The proper handling of portable generators ensures your safety.
In a power outage, a portable generator may be needed. But be careful - if not used properly, generators can cause carbon monoxide poisoning, electric shock, or fire.
If you run a portable generator in a power outage, follow these safety guidelines:
NEVER use a generator in an enclosed or partly enclosed space. Generators produce high levels of carbon monoxide quickly. You cannot smell or see carbon monoxide. It can be deadly.
If you feel sick, dizzy, or weak while using a generator, get fresh air right away. If you feel seriously ill, get immediate medical attention. Do not delay! Tell medical staff you suspect carbon monoxide poisoning.
If you became ill indoors, let the fire department determine when it is safe to re-enter the building.
Turn off electrical devices before you connect them to a generator or generator-powered circuit. After a generator is running, switch connected devices on one by one.

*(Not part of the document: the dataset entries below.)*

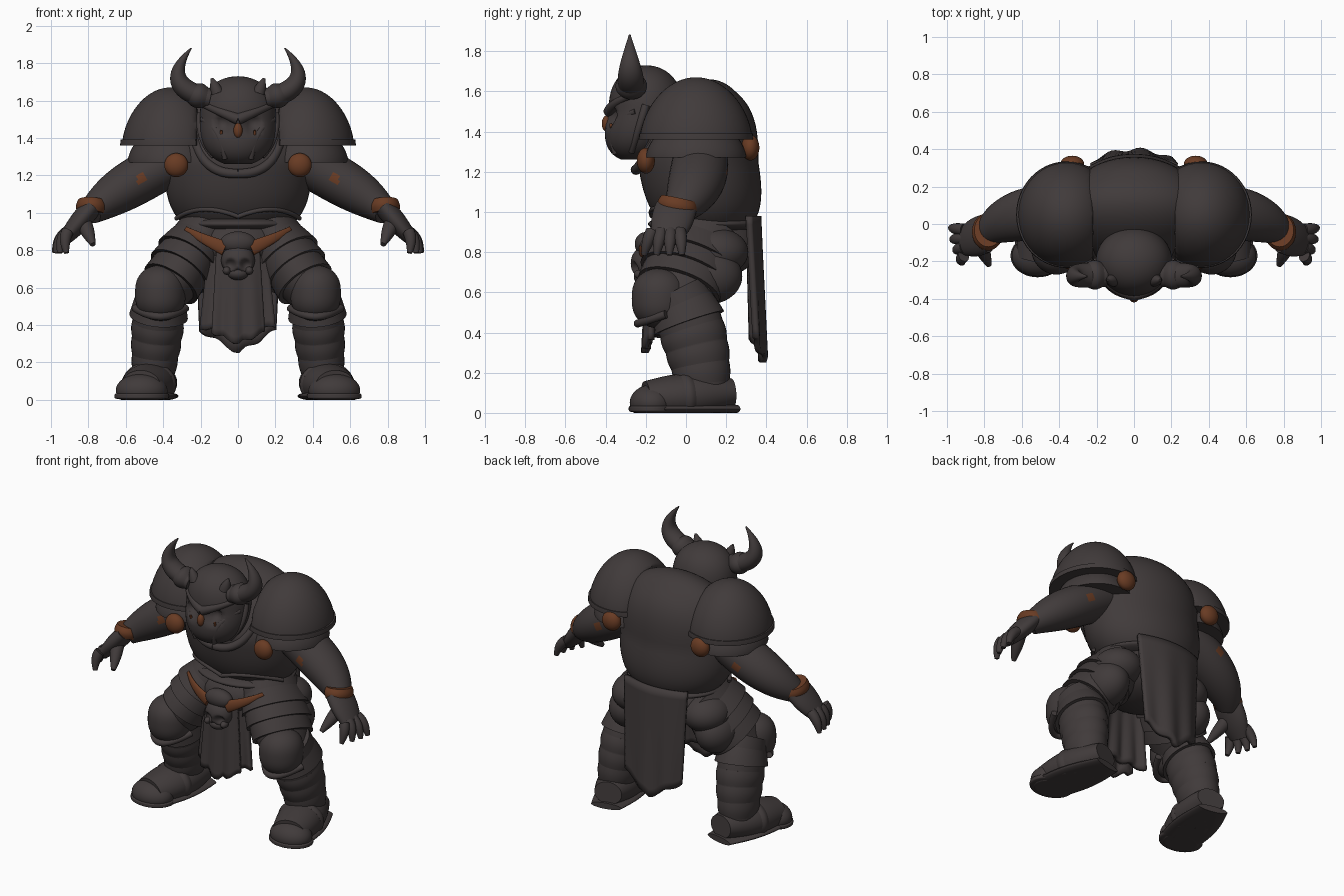
import bpy, bmesh, math
from mathutils import Vector

cube = bpy.data.objects.get("Cube")
if cube:
    bpy.data.objects.remove(cube, do_unlink=True)


def material(name, rgb):
    mat = bpy.data.materials.new(name)
    mat.use_nodes = True
    mat.diffuse_color = (*rgb, 1)
    mat.node_tree.nodes["Principled BSDF"].inputs["Base Color"].default_value = (*rgb, 1)
    return mat


IRON = material("dark_iron", (.052, .043, .043))
RUST = material("rust_brown", (.14, .044, .017))


def finish(name, bm, mat, mirror):
    bmesh.ops.recalc_face_normals(bm, faces=bm.faces)
    mesh = bpy.data.meshes.new(name)
    bm.to_mesh(mesh)
    bm.free()
    mesh.materials.append(mat)
    ob = bpy.data.objects.new(name, mesh)
    bpy.context.collection.objects.link(ob)
    bpy.ops.object.select_all(action='DESELECT')
    ob.select_set(True)
    bpy.context.view_layer.objects.active = ob
    bpy.ops.object.shade_smooth_by_angle(angle=math.radians(45))
    if mirror:
        ob.modifiers.new("mirror", 'MIRROR').use_mirror_merge = False
    return ob


def loft(name, shape, mat=IRON, mirror=True, ref=(0, 1, 0), inner=None, sides=32, steps=20):
    """Skin elliptic rings; shape(t) gives centre, direction and two radii."""
    bm = bmesh.new()
    rings = []
    for i in range(steps + 1):
        centre, along, ru, rv = shape(i / steps)
        u = along.cross(Vector(ref)).normalized()
        v = u.cross(along).normalized()
        ring = []
        for k in range(sides):
            a = math.tau * k / sides
            p = centre + u * math.cos(a) * max(ru, .002) + v * math.sin(a) * max(rv, .002)
            if inner is not None:
                p.x = max(p.x, inner)
            p.z = max(p.z, 0)
            ring.append(bm.verts.new(p))
        rings.append(ring)
    for low, high in zip(rings, rings[1:]):
        for k in range(sides):
            j = (k + 1) % sides
            bm.faces.new((low[k], low[j], high[j], high[k]))
    bm.faces.new(rings[0])
    bm.faces.new(rings[-1])
    return finish(name, bm, mat, mirror)


def limb(start, end, r_start, r_end, bulge=0, depth=1, bend=None):
    """Curved, tapering path with a swelling in the middle."""
    a, c = Vector(start), Vector(end)
    b = Vector(bend) if bend else (a + c) / 2

    def shape(t):
        centre = a.lerp(b, t).lerp(b.lerp(c, t), t)
        r = r_start + (r_end - r_start) * t + bulge * math.sin(math.pi * t)
        return centre, (b - a).lerp(c - b, t), r, r * depth
    return shape


def band(path, at, width, extra, flare=False):
    """Raised ring, or a flared plate, wrapped round part of a limb."""
    def shape(t):
        centre, along, ru, rv = path(at + width * (t - .5))
        grow = extra * (t if flare else math.sin(math.pi * t))
        return centre, along, ru + grow, rv + grow
    return shape


def dome(name, centre, radii, low=-1, high=1, fullness=2, mat=IRON, inner=None):
    """Ellipsoid, or a level slice of one; fullness squares off the profile."""
    first, last = math.asin(low), math.asin(high)

    def shape(t):
        s = math.sin(first + (last - first) * t)
        r = math.sqrt(max(0, 1 - abs(s) ** fullness))
        return Vector(centre) + Vector((0, 0, s * radii[2])), Vector((0, 0, 1)), r * radii[0], r * radii[1]
    return loft(name, shape, mat, centre[0] > 0, inner=inner, sides=48, steps=28)


def dent(ob, x, z, front, radius):
    """Press a round hollow into the front, alike on both sides."""
    for v in ob.data.vertices:
        d = math.hypot(abs(v.co.x) - x, v.co.z - z) / radius
        if d < 1 and v.co.y < front:
            v.co.y += radius * (1 - d * d)


def cloth(name, top, bottom, corner, folds, wrap):
    """Hanging sheet from (height, y, half width) to the same; corner lifts the hem, wrap curls the sides."""
    bm = bmesh.new()
    cols, rows = 24, 14
    grid = []
    for j in range(rows + 1):
        t = j / rows
        z, y, w = Vector(top).lerp(Vector(bottom), t)
        row = []
        for i in range(cols + 1):
            s = 2 * i / cols - 1
            hem = corner * abs(s) + .01 * math.sin(9 * s)
            row.append(bm.verts.new((s * w, y + wrap * s * s + .01 * t * math.sin(folds * s), z + t * hem)))
        grid.append(row)
    for a, b in zip(grid, grid[1:]):
        for i in range(cols):
            bm.faces.new((a[i], a[i + 1], b[i + 1], b[i]))
    solid = finish(name, bm, IRON, False).modifiers.new("thickness", 'SOLIDIFY')
    solid.thickness, solid.offset = .03, 0


# Torso leans back at the waist and slopes away below the helmet
cuirass = dome("cuirass", (0, .06, 1.25), (.39, .3, .41), low=-.85, fullness=3)
for vert in cuirass.data.vertices:
    p = vert.co
    p.y += .15 * max(0, 1.25 - p.z) + .8 * max(0, p.z - 1.3) * max(0, .25 - p.y)
dome("pelvis", (0, .09, .83), (.28, .28, .17))
dome("waist_rim", (0, .09, .94), (.32, .28, .05))
loft("collar_rim", limb((.24, -.03, 1.55), (0, -.25, 1.21), .025, .025, bend=(.25, -.24, 1.2)))
loft("belly_rim", limb((.33, .01, .97), (0, -.17, .98), .012, .012, bend=(.2, -.2, 1.06)))

# Helmet: the jaw is pushed forward towards the chin, then the eyes are hollowed
helmet = dome("helmet", (0, -.2, 1.49), (.205, .185, .24), low=-.95, fullness=2.7)
for vert in helmet.data.vertices:
    vert.co.y -= .25 * max(0, 1.5 - vert.co.z)
dent(helmet, .075, 1.475, -.25, .055)
loft("brow_ridge", limb((0, -.38, 1.5), (.19, -.27, 1.58), .03, .015, bend=(.1, -.37, 1.54)))
loft("cheek_guard", limb((.19, -.25, 1.5), (.07, -.35, 1.29), .015, .015, bend=(.09, -.41, 1.45)))
loft("helmet_edge", limb((.2, -.2, 1.53), (.13, -.27, 1.3), .02, .015, bend=(.22, -.24, 1.4)))
loft("cheek_mark", limb((.09, -.375, 1.44), (.088, -.365, 1.4), .007, .004, .002), RUST)
loft("brow_spike", limb((.11, -.3, 1.64), (.14, -.3, 1.72), .035, .006, .005))
dome("nose", (0, -.395, 1.44), (.024, .024, .04), mat=RUST)
horn = limb((.15, -.27, 1.61), (.25, -.28, 1.88), .055, .004, .018, 1.2, bend=(.43, -.28, 1.67))
loft("horn", horn)
loft("horn_socket", band(horn, .12, .16, .012))

# Shoulder armour, cut straight on the inner side
for part, height, radii, top in (("pauldron", 1.36, (.26, .28, .31), 1),
                                 ("pauldron_trim", 1.36, (.27, .285, .31), .1),
                                 ("lower_shoulder_plate", 1.27, (.23, .25, .2), .9)):
    dome(part, (.36, .05, height), radii, low=0, high=top, fullness=1.7, inner=.22)
for side, y in (("front", -.2), ("back", .32)):
    dome(side + "_shoulder_stud", (.33, y, 1.28 + y / 8), (.064, .045, .064), mat=RUST)

# Arms, with a rust patch above the elbow
arm = loft("arm", limb((.3, .07, 1.3), (.79, -.05, 1), .12, .065, .03, 1.12, bend=(.66, .08, 1.12)), steps=40)
arm.data.materials.append(RUST)
for face in arm.data.polygons:
    if math.hypot(face.center.x - .515, face.center.z - 1.18) < .03:
        face.material_index = 1
loft("bracelet", limb((.78, -.035, 1.065), (.785, -.05, .995), .074, .074, .01, 1.2), RUST)

# Hands
loft("palm", limb((.79, -.05, 1.02), (.925, -.1, .86), .055, .035, .008, 1.9))
for i, label in enumerate(("little", "ring", "middle", "index")):
    base = Vector((.91, -.03 - .047 * i, .9))
    tip = Vector((.98 - .007 * i * i, -.02 - .063 * i, .785))
    knuckle = (base + tip) / 2 + Vector((.02, 0, .02))
    loft(label + "_finger", limb(base, tip, .032, .014, .006, bend=knuckle), sides=16)
loft("thumb", limb((.83, -.09, .96), (.775, -.22, .83), .042, .014, .008), sides=16)

# Legs
thigh = limb((.17, .08, .9), (.4, -.06, .56), .15, .125, .02, 1.35)
shin = limb((.41, -.05, .6), (.455, .09, .1), .13, .105, .018, 1.18, bend=(.43, .06, .4))
loft("thigh", thigh)
dome("thigh_back", (.32, .11, .68), (.13, .17, .14))
loft("lower_leg", shin)
for label, at in (("upper", .3), ("middle", .5), ("lower", .7)):
    loft(label + "_tasset", band(thigh, at, .25, .025, flare=True))
for label, at in (("calf", .5), ("shin", .68), ("ankle", .85)):
    loft(label + "_wrap", band(shin, at, .17, .005))
dome("hip_pad", (.26, .15, .8), (.15, .16, .12))
dome("knee_guard", (.415, -.13, .57), (.135, .14, .15), fullness=2.6)
loft("knee_rim", limb((.55, -.1, .49), (.28, -.1, .49), .02, .02, bend=(.415, -.38, .4)))
loft("knee_cuff", band(shin, .25, .2, .02, flare=True))

# Boots, toes turned out
boot = limb((.42, .23, .1), (.52, -.2, .07), .09, .11, .04, .8)
loft("boot", boot, ref=(0, 0, 1))
loft("boot_strap", band(boot, .55, .12, .008), ref=(0, 0, 1))
dome("toe_cap", (.515, -.17, .05), (.138, .11, .09))
loft("boot_sole", limb((.42, .25, .02), (.515, -.2, .02), .1, .13, .03, .2), ref=(0, 0, 1))
dome("toe_sole", (.515, -.17, .02), (.145, .115, .02), fullness=6)

# Belt, skull ornament and hanging cloths
loft("belt", limb((.28, -.13, .915), (.07, -.215, .81), .012, .04, depth=.5, bend=(.19, -.21, .86)), RUST)
dome("buckle", (0, -.2, .84), (.095, .055, .06))
skull = dome("skull", (0, -.2, .745), (.09, .075, .085))
dent(skull, .04, .725, -.2, .032)
dent(skull, 0, .685, -.2, .018)
dome("skull_jaw", (0, -.215, .675), (.055, .045, .035))
dome("skull_cheek", (.06, -.23, .69), (.022, .03, .022))
cloth("front_cloth", (.84, -.18, .11), (.3, -.2, .14), .06, 8, .02)
cloth("front_under_cloth", (.84, -.14, .15), (.4, -.16, .2), -.02, 11, .03)
cloth("back_cloth", (.98, .36, .23), (.25, .385, .2), .12, 8, -.05)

Shut them down again before you switch back to Georgia Power service.
Carefully follow the manufacturer's technical information. Be sure your generator is rated for 240-volt loads, as well as 120-volt, if you hook up larger appliance like ranges, well pumps or dryers.
Inspect and maintain your generator. Keep fresh gas in the tank. Run the generator periodically so it's ready when you need it.

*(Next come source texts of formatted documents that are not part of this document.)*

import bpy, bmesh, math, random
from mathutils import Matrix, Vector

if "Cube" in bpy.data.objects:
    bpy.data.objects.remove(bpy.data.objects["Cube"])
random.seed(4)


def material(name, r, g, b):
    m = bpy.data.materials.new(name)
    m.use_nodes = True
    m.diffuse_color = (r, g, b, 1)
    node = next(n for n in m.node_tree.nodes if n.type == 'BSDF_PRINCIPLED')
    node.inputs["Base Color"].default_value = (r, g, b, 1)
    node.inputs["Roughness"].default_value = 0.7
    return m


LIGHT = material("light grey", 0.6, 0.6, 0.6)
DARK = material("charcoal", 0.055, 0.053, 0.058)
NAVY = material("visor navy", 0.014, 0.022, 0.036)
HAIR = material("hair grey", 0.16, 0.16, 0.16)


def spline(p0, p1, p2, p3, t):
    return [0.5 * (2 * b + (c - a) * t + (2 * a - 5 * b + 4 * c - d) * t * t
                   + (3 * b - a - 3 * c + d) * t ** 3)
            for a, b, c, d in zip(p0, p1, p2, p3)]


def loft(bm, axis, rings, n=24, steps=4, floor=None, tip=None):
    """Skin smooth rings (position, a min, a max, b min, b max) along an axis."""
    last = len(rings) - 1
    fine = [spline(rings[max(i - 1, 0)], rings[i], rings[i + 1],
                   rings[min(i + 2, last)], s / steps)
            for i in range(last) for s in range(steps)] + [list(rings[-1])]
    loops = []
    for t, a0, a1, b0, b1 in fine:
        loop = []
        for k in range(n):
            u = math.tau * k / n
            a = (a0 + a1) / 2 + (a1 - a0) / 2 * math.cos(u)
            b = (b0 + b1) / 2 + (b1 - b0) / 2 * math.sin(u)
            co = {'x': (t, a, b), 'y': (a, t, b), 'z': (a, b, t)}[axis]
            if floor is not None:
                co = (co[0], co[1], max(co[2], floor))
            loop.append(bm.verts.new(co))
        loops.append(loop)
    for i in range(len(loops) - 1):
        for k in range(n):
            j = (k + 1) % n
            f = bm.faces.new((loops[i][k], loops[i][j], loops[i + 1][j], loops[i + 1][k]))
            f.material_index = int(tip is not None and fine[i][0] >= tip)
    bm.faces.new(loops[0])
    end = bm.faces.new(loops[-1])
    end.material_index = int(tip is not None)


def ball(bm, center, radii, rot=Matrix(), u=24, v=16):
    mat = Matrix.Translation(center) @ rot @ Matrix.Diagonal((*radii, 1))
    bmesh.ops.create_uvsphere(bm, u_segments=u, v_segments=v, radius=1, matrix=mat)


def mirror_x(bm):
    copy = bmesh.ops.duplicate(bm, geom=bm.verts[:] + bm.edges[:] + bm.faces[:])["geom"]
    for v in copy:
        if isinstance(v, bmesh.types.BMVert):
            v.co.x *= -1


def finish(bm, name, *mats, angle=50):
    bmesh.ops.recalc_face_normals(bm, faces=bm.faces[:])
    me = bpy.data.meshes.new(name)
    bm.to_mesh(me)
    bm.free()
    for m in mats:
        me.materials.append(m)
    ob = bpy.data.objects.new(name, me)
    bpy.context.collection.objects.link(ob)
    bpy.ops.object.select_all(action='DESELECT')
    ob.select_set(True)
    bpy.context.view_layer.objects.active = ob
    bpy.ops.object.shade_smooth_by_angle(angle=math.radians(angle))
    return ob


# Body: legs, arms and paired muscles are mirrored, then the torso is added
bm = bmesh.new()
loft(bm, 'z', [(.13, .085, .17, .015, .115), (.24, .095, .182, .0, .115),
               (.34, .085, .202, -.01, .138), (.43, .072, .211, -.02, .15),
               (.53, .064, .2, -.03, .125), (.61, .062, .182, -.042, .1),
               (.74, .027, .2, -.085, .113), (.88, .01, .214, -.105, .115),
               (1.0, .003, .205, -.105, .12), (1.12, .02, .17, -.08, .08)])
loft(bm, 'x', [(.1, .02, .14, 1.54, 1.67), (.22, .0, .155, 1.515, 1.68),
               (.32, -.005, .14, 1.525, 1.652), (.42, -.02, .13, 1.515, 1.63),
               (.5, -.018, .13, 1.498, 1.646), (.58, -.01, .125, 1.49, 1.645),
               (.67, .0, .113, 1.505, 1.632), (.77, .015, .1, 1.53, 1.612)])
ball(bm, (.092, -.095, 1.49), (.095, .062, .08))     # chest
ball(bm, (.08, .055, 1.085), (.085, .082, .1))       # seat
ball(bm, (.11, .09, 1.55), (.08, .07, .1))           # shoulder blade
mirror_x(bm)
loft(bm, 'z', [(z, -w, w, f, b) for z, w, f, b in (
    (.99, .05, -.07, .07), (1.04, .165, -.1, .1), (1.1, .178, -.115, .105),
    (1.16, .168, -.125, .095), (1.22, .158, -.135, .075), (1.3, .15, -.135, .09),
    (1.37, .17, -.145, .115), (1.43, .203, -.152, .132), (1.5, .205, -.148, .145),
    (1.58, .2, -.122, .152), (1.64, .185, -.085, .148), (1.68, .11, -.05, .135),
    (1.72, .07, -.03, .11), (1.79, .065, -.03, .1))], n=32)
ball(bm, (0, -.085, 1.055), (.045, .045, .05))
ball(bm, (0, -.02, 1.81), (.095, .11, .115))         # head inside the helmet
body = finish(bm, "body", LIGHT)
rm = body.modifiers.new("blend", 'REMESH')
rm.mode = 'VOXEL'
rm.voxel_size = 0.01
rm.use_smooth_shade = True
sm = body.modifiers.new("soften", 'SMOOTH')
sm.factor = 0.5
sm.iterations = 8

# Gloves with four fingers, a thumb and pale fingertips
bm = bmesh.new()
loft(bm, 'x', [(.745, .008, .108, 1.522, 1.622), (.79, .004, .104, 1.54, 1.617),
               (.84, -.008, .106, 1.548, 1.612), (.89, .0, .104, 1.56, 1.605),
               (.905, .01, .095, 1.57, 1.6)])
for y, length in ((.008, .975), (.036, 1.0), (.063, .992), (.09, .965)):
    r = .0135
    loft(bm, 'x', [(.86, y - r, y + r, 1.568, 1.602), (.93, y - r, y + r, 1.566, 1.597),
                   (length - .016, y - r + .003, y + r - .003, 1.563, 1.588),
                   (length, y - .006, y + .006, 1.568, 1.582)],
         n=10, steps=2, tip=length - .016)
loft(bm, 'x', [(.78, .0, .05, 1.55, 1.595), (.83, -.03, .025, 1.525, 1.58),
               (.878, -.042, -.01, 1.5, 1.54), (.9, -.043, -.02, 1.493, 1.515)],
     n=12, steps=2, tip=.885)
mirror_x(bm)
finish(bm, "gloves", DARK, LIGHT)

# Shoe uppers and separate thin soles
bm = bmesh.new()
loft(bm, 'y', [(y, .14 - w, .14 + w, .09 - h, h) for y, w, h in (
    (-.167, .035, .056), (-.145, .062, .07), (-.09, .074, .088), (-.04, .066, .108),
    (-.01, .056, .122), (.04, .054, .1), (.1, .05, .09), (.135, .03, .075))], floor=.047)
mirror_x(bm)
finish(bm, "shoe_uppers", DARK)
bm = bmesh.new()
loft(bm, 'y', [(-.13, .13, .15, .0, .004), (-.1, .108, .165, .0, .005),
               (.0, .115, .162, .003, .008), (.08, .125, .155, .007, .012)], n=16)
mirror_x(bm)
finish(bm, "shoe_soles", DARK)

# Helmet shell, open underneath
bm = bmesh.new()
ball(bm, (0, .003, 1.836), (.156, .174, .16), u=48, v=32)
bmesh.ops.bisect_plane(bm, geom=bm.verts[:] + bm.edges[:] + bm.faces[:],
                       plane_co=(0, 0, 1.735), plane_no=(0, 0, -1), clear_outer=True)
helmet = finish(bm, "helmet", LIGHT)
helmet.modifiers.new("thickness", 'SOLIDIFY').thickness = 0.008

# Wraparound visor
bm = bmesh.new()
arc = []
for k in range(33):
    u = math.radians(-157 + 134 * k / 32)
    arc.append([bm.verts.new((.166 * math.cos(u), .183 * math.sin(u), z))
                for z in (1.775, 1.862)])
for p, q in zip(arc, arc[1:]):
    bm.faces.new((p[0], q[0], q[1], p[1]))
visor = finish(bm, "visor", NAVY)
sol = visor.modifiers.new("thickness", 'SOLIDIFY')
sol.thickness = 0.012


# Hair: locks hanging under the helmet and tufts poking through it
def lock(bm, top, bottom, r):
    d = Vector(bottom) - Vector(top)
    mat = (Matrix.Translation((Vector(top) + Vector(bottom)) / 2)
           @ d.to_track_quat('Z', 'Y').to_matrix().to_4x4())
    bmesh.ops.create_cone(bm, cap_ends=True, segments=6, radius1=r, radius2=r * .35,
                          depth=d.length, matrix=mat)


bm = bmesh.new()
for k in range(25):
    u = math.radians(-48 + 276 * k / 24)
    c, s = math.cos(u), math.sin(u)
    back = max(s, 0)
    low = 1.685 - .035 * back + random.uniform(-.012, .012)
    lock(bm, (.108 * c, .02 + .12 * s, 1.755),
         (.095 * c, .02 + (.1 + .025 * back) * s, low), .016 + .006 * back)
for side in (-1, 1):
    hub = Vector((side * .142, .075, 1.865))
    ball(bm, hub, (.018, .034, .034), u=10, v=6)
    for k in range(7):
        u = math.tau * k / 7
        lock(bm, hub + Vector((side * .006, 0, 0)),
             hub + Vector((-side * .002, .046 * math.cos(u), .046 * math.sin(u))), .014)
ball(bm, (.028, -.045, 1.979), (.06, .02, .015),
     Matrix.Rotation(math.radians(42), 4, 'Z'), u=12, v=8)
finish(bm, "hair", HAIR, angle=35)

NEVER try to restore power to a house by plugging a generator into a wall outlet. This extremely dangerous practice - backfeeding - can electrocute repair crew workers or neighbors who use your same utility transformer. Backfeeding also bypasses household circuit protection devices, risking fire. (If you must connect the generator to house wiring for power, have a qualified electrician handle the installation in compliance with electrical codes.)
NEVER use a portable generator in rain or wet conditions. Operate a generator on a dry surface under an open structure (like a canopy). Dry your hands before you touch a generator.
Plug appliances directly into a generator. If you use an extension cord, make sure it is:
Rated (in watts or amps) at least equal to the total connected appliance loads.
Free of cuts or tears.
A cord with a three-pronged plug and a grounding pin.
Use permanently installed, stationary generators during power outages, if possible. They're best for backup power to a home. But watch for overloads. Too much demand on a generator can overheat it or stress its parts, causing a breakdown.